> _What is required_
Copy verbatim the block of lines in the entries below whose first line contains "cut(flange, pockets + holes)" and whose last line contains "tower = prism(label". Leave out all other lines.

> _Extracted records_
★ ★ ★ ★ ★ ★ ★

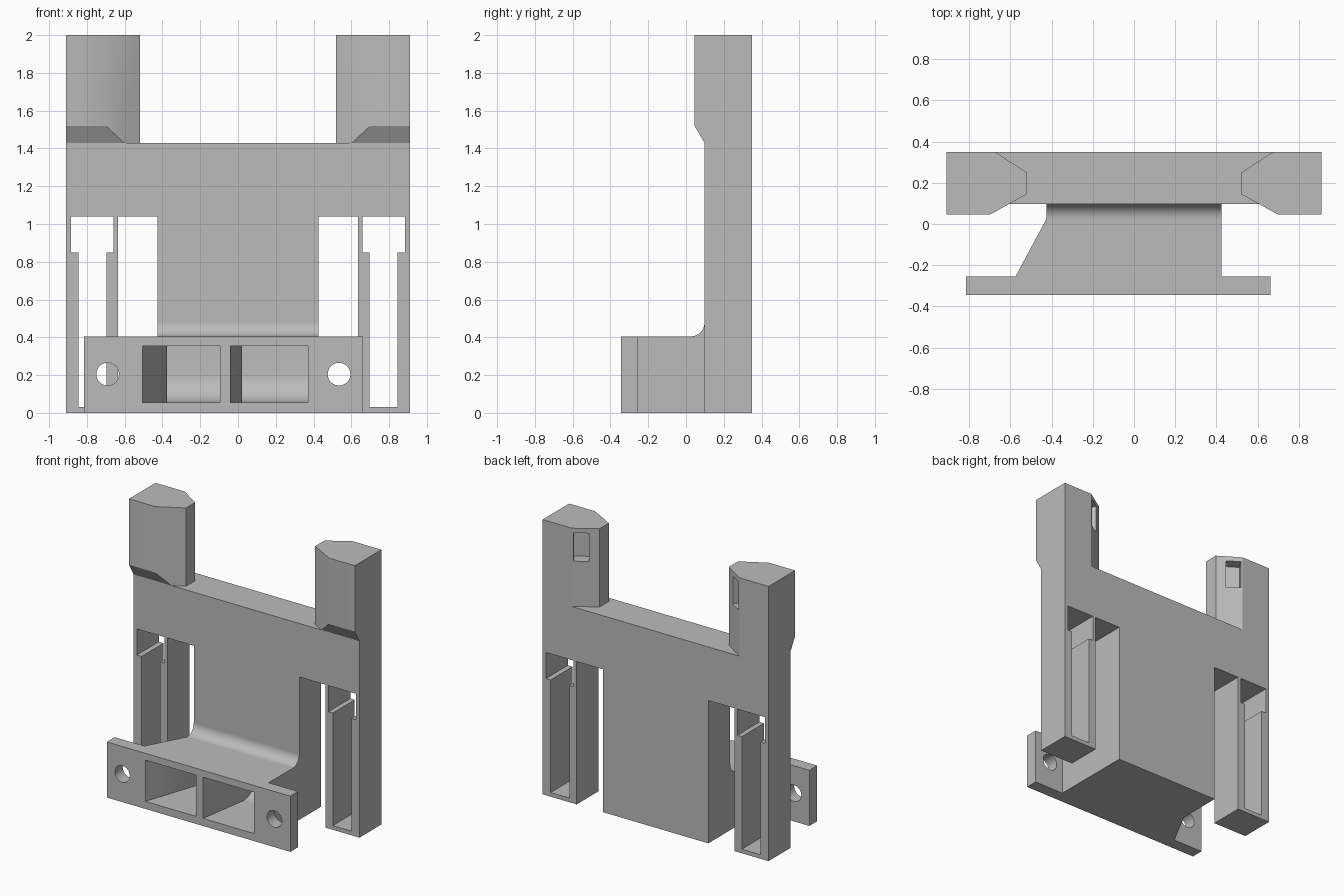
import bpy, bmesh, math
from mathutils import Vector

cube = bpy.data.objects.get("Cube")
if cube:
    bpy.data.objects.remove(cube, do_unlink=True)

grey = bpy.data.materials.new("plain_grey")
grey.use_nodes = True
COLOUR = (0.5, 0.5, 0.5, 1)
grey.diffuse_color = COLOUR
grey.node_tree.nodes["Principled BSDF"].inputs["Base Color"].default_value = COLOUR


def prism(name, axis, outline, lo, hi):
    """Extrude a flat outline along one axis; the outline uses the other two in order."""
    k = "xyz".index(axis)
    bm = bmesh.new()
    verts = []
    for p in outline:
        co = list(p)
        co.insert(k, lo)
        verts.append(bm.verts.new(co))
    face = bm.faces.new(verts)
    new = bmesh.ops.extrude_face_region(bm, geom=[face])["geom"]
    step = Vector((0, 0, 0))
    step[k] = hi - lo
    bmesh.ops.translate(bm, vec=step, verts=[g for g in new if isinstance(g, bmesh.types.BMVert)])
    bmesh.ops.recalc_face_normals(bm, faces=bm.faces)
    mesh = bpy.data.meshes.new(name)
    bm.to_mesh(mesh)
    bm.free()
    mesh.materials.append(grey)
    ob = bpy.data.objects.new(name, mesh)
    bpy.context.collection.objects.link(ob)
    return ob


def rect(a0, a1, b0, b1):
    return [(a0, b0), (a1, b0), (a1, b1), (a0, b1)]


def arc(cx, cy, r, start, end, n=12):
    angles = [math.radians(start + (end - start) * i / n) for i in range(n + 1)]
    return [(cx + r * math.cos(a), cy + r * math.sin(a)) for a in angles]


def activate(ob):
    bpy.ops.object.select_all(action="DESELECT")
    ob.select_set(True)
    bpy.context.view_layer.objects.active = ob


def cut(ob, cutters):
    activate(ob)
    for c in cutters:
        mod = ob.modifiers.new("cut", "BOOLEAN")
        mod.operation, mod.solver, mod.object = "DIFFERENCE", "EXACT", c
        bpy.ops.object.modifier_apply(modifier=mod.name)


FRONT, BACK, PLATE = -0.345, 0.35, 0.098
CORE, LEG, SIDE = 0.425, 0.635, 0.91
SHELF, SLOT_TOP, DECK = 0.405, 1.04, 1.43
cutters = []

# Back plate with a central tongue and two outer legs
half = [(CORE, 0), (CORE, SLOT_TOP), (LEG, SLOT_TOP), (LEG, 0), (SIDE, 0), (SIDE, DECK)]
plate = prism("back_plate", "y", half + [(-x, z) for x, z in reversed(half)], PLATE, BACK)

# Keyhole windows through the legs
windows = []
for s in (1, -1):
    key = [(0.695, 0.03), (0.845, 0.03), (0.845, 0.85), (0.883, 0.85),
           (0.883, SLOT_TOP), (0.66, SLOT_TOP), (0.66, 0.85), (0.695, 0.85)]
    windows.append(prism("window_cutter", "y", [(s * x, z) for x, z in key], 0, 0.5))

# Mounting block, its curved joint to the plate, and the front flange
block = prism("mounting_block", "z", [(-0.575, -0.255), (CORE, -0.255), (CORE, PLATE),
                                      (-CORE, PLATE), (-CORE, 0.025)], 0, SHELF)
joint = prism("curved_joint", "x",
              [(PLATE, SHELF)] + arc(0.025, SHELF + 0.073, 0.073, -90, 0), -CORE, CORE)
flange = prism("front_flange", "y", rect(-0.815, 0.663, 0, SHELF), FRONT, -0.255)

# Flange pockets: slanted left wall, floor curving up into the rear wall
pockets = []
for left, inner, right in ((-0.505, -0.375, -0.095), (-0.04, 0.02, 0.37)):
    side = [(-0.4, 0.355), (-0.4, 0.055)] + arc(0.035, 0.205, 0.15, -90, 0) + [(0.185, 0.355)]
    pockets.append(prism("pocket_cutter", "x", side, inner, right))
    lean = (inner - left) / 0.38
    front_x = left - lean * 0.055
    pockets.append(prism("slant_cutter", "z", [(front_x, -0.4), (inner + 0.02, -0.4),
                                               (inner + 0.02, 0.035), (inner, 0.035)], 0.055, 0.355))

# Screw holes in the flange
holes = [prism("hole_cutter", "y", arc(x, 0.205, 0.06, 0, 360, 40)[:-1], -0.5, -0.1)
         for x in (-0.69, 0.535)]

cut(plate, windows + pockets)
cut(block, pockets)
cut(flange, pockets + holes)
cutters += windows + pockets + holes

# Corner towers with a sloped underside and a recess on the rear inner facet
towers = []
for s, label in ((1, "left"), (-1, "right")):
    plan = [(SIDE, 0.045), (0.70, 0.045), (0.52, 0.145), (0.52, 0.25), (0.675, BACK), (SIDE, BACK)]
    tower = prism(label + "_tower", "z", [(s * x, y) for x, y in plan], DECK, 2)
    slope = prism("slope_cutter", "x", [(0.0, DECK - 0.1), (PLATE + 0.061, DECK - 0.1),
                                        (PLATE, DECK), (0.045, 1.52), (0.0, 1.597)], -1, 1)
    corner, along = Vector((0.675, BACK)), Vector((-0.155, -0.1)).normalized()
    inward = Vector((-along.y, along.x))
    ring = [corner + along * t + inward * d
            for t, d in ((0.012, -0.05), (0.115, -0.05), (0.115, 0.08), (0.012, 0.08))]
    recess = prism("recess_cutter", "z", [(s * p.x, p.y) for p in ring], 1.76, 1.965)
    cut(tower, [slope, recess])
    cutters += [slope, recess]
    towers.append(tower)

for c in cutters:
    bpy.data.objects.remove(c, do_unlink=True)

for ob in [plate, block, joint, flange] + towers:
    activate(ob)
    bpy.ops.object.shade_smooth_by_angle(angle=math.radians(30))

★ ★ ★ ★ ★ ★ ★

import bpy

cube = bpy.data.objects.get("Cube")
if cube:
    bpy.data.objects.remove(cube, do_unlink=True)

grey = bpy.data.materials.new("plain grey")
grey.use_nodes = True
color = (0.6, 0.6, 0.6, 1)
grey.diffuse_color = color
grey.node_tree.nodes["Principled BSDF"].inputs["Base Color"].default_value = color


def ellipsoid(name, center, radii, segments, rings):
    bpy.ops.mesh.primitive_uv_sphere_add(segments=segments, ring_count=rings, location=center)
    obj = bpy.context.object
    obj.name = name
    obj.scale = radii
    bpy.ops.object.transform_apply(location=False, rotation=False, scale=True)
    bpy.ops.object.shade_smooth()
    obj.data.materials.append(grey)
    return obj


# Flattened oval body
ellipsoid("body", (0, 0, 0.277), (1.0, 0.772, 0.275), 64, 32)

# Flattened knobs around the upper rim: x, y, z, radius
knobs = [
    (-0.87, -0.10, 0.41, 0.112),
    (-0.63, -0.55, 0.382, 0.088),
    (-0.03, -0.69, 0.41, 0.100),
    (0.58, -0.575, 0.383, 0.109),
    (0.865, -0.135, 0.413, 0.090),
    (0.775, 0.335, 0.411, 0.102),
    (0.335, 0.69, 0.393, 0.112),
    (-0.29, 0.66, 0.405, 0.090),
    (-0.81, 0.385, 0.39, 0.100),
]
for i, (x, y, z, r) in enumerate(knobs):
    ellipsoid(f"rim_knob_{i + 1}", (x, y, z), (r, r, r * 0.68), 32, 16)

★ ★ ★ ★ ★ ★ ★

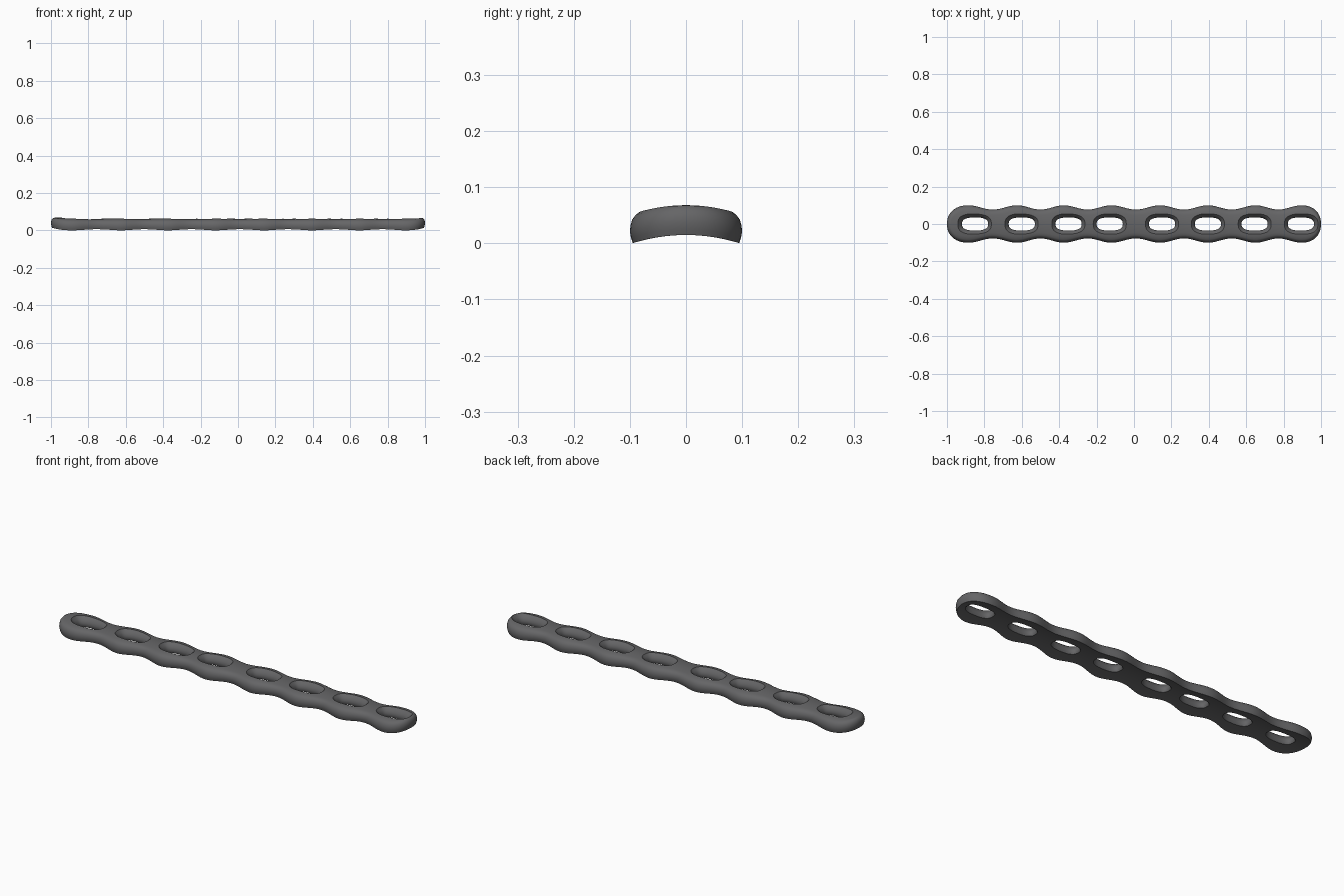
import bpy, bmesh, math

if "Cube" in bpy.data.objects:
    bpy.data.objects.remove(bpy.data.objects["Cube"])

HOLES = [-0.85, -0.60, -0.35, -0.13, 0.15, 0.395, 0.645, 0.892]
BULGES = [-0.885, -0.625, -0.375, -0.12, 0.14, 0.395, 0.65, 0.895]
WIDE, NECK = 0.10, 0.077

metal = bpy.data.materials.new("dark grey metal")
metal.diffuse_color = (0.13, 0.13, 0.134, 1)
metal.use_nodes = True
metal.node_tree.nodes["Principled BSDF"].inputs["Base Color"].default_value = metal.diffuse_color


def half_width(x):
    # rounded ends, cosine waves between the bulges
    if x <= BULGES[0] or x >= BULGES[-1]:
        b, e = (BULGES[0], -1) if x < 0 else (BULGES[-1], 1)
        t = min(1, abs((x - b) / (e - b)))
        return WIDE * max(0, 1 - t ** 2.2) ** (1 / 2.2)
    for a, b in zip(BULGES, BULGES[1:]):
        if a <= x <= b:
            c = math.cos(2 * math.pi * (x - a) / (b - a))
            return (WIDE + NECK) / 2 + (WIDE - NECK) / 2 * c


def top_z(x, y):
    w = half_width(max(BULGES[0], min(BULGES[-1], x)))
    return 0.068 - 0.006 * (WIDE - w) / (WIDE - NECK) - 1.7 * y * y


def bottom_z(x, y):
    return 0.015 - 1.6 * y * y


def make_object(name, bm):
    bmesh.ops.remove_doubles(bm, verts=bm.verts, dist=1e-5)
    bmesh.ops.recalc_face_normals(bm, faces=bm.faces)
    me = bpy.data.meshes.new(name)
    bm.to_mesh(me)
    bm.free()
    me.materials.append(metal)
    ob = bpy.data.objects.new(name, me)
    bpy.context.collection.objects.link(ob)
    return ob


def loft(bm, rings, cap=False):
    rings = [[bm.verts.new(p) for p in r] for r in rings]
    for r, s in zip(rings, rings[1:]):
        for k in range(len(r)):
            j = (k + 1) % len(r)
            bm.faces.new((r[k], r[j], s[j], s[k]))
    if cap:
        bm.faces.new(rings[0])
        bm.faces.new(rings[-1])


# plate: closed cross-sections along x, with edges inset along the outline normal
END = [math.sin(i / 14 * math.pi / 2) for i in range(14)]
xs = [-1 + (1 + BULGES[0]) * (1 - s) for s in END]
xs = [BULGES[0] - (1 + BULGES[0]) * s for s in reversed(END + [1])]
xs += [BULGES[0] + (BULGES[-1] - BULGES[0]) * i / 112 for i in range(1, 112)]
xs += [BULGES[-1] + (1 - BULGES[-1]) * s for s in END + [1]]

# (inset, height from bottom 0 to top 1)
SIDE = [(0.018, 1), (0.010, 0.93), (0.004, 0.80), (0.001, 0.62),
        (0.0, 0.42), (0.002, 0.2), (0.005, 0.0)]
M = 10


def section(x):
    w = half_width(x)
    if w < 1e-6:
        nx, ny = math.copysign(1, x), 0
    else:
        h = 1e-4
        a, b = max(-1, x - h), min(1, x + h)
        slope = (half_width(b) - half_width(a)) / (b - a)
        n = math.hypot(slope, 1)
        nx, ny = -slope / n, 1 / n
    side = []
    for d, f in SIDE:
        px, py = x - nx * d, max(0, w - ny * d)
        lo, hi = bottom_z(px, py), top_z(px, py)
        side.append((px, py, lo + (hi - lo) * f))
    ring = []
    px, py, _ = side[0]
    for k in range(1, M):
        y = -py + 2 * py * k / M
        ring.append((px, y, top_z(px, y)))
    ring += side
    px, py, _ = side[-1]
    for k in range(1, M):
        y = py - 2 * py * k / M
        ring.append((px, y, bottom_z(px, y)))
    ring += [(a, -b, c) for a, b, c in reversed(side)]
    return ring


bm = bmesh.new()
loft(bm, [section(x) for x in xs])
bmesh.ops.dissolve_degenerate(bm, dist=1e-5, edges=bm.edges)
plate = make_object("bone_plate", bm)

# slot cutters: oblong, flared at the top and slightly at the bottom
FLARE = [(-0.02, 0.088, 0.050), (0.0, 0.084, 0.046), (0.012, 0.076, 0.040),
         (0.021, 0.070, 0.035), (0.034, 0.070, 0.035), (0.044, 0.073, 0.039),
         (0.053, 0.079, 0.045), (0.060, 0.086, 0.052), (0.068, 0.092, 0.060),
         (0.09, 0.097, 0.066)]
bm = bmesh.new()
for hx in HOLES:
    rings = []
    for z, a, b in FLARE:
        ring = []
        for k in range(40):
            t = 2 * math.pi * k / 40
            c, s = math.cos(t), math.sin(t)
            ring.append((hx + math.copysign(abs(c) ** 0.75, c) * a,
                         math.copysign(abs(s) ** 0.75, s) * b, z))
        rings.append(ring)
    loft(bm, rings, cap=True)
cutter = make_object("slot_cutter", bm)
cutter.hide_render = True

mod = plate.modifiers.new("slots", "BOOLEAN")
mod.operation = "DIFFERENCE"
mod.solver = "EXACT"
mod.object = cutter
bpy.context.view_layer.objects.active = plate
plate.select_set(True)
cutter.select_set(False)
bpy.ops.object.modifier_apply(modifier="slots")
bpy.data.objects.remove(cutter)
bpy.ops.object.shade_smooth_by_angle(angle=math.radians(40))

★ ★ ★ ★ ★ ★ ★

> _Response to this task_
cut(flange, pockets + holes)
cutters += windows + pockets + holes

# Corner towers with a sloped underside and a recess on the rear inner facet
towers = []
for s, label in ((1, "left"), (-1, "right")):
    plan = [(SIDE, 0.045), (0.70, 0.045), (0.52, 0.145), (0.52, 0.25), (0.675, BACK), (SIDE, BACK)]
    tower = prism(label + "_tower", "z", [(s * x, y) for x, y in plan], DECK, 2)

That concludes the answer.